Columbine Athlete Hangs Himself
May. 06, 2000
LITTLETON, Colo. (AP) _ Five Columbine High basketball players gathered on a home patio court to shoot hoops as they struggled to grasp why their close friend and teammate committed suicide.
Junior Greg Barnes, 17, who lost one of his best friends and saw a teacher die in last year's Columbine bloodbath, hanged himself Thursday while classmates went to school, said neighbor Leonard Purer.
``I do not know if Columbine caused this, but I do know he was upset by it. All the students were upset by it,'' said Purer, who has known the family for nine years.
A CD, set to replay continuously, blasted a song by the group Blink 182 with the lyrics, ``You'll be sorry when I'm gone,'' and ``I never thought I'd die alone,'' said teammate David Mitchell, an exchange student from Melbourne, Australia.
``I talked to him the night before, and it didn't seem like anything was wrong,'' he said Friday as he took a break from the game on teammate Brian Deidel's court. ``We talked about the usual stuff, girls.''
Deidel, also a childhood friend of Barnes, said, ``I just didn't believe it. It was horrible. It made me mad. Mad at Greg.''
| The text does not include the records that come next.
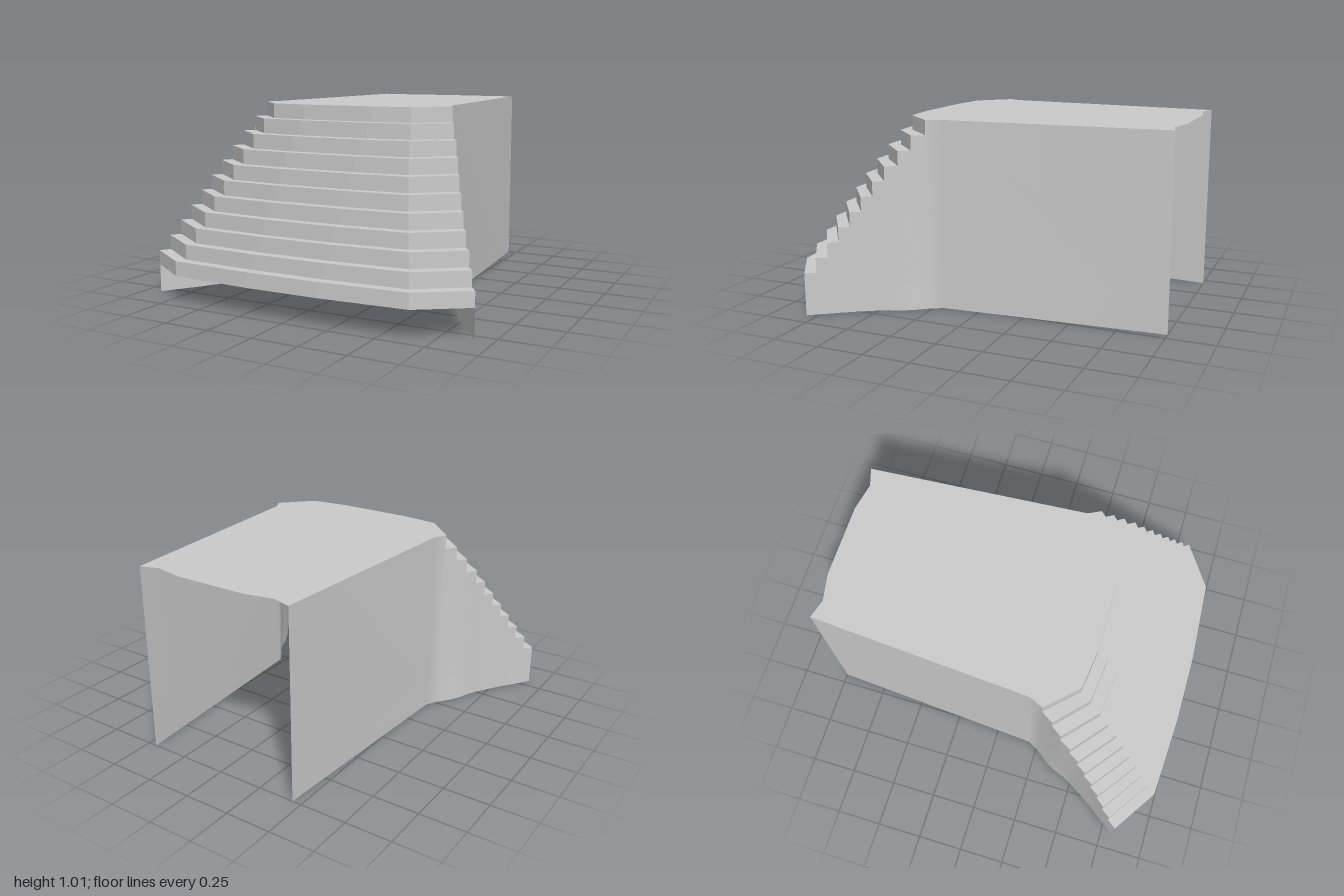
import * as THREE from 'three';
import { mergeVertices } from 'three/addons/utils/BufferGeometryUtils.js';

const STEPS = 11, TOP = 1.015, RISE = 0.0786;
const material = new THREE.MeshStandardMaterial({ color: 0xcccccc, side: THREE.DoubleSide });

// Plan of each step edge, from the top step down: centre z, outer corner x and z
const frontZ = [0.455, 0.515, 0.58, 0.637, 0.695, 0.745, 0.797, 0.848, 0.895, 0.947, 1.0];
const outerX = [0.565, 0.602, 0.64, 0.675, 0.705, 0.738, 0.77, 0.804, 0.84, 0.875, 0.91];
const outerZ = [0.27, 0.335, 0.392, 0.455, 0.51, 0.562, 0.613, 0.663, 0.71, 0.76, 0.81];
const topOf = (k) => TOP - RISE * k;

// Six-point nosing line of step k, left to right across x
function nosing(k, y) {
  const cx = 0.41 + 0.025 * k;
  const half = [[0.2, frontZ[k]], [cx, frontZ[k] - 0.025], [outerX[k], outerZ[k]]];
  return [
    ...half.slice().reverse().map(([x, z]) => [-x, y, z]),
    ...half.map(([x, z]) => [x, y, z]),
  ];
}

// Quads between two matching lines, as a list of triangle corners
function strip(a, b) {
  const out = [];
  for (let i = 0; i < a.length - 1; i++) {
    out.push(a[i], a[i + 1], b[i + 1], a[i], b[i + 1], b[i]);
  }
  return out;
}

function sheet(name, corners, smooth = false) {
  let g = new THREE.BufferGeometry();
  g.setAttribute('position', new THREE.Float32BufferAttribute(corners.flat(), 3));
  if (smooth) g = mergeVertices(g);
  g.computeVertexNormals();
  const mesh = new THREE.Mesh(g, material);
  mesh.name = name;
  return mesh;
}

// Side wall with a stepped upper edge and a slight bulge at the foot of the bend
function sideWall(name, side) {
  const plan = [
    { x: 0.45, z: -1, bulge: 0 },
    { x: 0.53, z: 0.2, bulge: 0 },
    ...outerX.map((x, k) => ({ x, z: outerZ[k], bulge: [0.006, 0.02, 0.012][k] || 0 })),
  ];
  const column = (p, top) => [0, 0.07, 0.2, top].map((y, row) =>
    [side * (p.x + p.bulge * [1, 0.9, 0.3, 0][row]), y, p.z]);
  const corners = [];
  for (let i = 0; i < plan.length - 1; i++) {
    const top = topOf(Math.max(0, i - 1));
    const back = column(plan[i], top), front = column(plan[i + 1], top);
    corners.push(...(side > 0 ? strip(back, front) : strip(front, back)));
  }
  return sheet(name, corners, true);
}

export function createModel() {
  const model = new THREE.Group();
  model.name = 'staircase';

  // Risers and treads
  const steps = new THREE.Group();
  steps.name = 'steps';
  for (let k = 0; k < STEPS; k++) {
    const y = topOf(k);
    steps.add(sheet('riser', strip(nosing(k, y - RISE), nosing(k, y))));
    if (k > 0) steps.add(sheet('tread', strip(nosing(k, y), nosing(k - 1, y))));
  }
  model.add(steps);

  // Flat landing with a notched back edge
  const outline = [
    ...nosing(0, 0).map(([x, , z]) => [x, z]),
    [0.53, 0.2], [0.45, -1], [0.35, -0.97], [0.2, -1],
    [-0.2, -1], [-0.35, -0.97], [-0.45, -1], [-0.53, 0.2],
  ];
  const shape = new THREE.Shape(outline.map(([x, z]) => new THREE.Vector2(x, -z)));
  const landing = new THREE.Mesh(new THREE.ShapeGeometry(shape).rotateX(-Math.PI / 2), material);
  landing.position.y = TOP;
  landing.name = 'landing';
  model.add(landing);

  model.add(sideWall('leftWall', 1), sideWall('rightWall', -1));
  return model;
}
Grief counselors cautioned against automatically linking Barnes' death to the Columbine shootings, noting teen-agers cope with a great deal of pressure. Suicide is the third-leading cause of death for people ages 15 to 24.
Barnes' death came just two weeks after the anniversary of the massacre. It was the second suicide among friends or relatives of the victims since October, and the latest in a series of tragedies that have sent the Columbine community reeling.
Investigators would not say whether Barnes left a note and gave no additional details. Six counselors came to Columbine Friday, and substitute teachers were on call to fill in for staff members who wanted to stay home, said Jefferson County School District spokesman Rick Kaufman. Many students skipped school.
``It's a somber mood at Columbine High School,'' said Kaufman, who declined to give details about the death.
The sheriff's office and the Jefferson County coroner also declined to provide details. ``Some things should remain confidential to the family,'' Coroner Nancy Bodelson said.
On April 20, 1999, two teen-age gunmen killed 12 Columbine classmates and a teacher and wounded 23 people before committing suicide in the worst school shooting rampage in U.S. history.
Barnes was in a science room when the gunmen opened fire. He told Sports Illustrated he saw teacher Dave Sanders ``take two shots, right in front of me'' as he watched the rampage through a window in the door. Barnes was also a good friend of victim Matt Kechter.
``Matt always waited by the mailbox for his little brother to come home from school,'' Barnes told The Associated Press after the shooting. ``He was the most innocent person I knew.''
Since the massacre, most in the Columbine community have lived with grief as a constant companion.
``I do not know if Columbine caused this, but I do know he was upset by it. All the students were upset by it,'' Purer said.
The mother of Anne Marie Hochhalter, a student paralyzed in the shooting, walked into a pawnshop in October, asked to see a gun, loaded it and shot herself to death. On Valentine's Day, two Columbine sweethearts were shot to death in a sandwich shop.
At a bagel shop near the school Friday, C.J. Reeh, 72, and his wife, Irene, stared in disbelief at newspaper accounts of Barnes' death.
``I don't know what to think. We thought it would be the last when the mother shot herself. We don't know what's going to be next,'' said C.J. Reeh.
The 6-foot-3 Barnes, who averaged 26.2 points a game in the season that ended in March, had drawn interest from several universities, including Harvard, Yale and Notre Dame.
He scored 31 points in Columbine's loss during the state quarterfinal playoff game in March. The Denver Post and the Denver Rocky Mountain News named him to their all-state teams, and Barnes would have been the top player in the state next year, according to two coaches whose teams played Columbine.
``I never thought Greg was the kind of person who would do something like this. He had everything going for him,'' said Jason Brehm, 17, a junior who shared a history class with Barnes.
``He wasn't the real typical jock who would throw the little guy around. He didn't try to be the best at everything, except basketball.''